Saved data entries
Segment Open

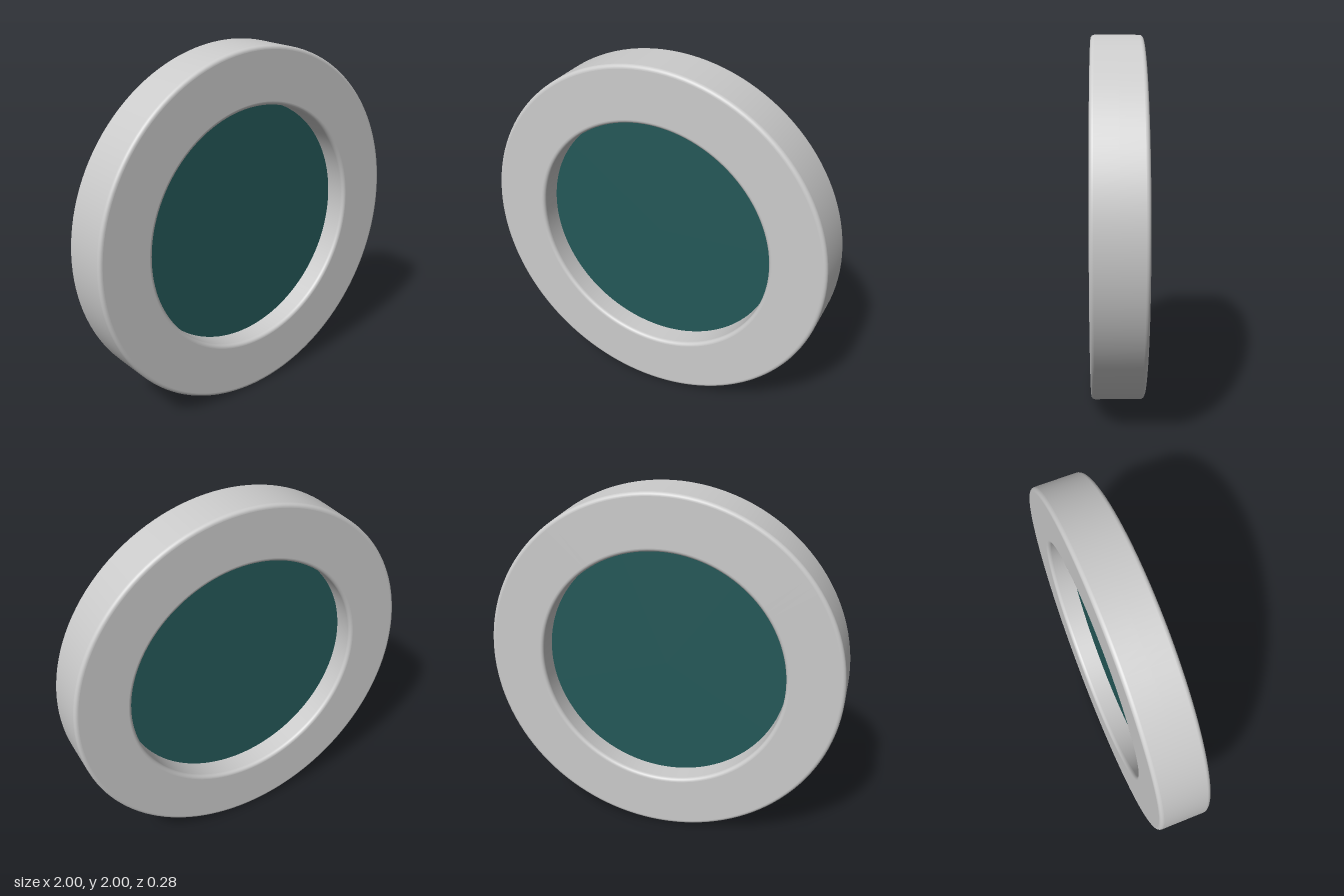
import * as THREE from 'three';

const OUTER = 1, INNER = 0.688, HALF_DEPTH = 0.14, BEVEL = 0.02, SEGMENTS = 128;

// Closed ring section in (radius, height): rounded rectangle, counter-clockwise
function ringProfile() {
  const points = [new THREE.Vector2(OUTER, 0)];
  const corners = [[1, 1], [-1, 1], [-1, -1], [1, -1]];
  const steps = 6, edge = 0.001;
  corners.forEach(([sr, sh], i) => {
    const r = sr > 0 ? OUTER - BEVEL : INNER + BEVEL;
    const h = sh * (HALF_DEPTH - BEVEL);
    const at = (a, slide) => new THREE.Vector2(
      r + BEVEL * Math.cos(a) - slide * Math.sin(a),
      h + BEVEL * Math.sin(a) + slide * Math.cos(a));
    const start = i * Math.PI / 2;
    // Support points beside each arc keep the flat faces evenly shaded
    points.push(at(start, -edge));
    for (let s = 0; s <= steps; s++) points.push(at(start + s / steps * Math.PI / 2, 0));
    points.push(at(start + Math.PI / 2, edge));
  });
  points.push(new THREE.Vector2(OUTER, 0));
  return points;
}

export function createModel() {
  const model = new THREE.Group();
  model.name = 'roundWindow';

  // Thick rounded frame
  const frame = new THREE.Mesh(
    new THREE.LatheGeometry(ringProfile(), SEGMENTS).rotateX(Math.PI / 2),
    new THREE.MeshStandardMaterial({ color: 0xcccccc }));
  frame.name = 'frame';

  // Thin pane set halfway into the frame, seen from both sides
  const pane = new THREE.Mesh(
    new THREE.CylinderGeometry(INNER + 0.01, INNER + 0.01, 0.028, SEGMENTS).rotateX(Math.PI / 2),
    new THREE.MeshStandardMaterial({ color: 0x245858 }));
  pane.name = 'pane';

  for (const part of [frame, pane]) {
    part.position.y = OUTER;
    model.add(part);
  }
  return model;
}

Segment Closed

ASSIGNMENT: The reply must hold exactly the lines from the one containing "part.position.y = OUTER;" to the last line of the entries, and nothing more.

ANSWER BOX:
    part.position.y = OUTER;
    model.add(part);
  }
  return model;
}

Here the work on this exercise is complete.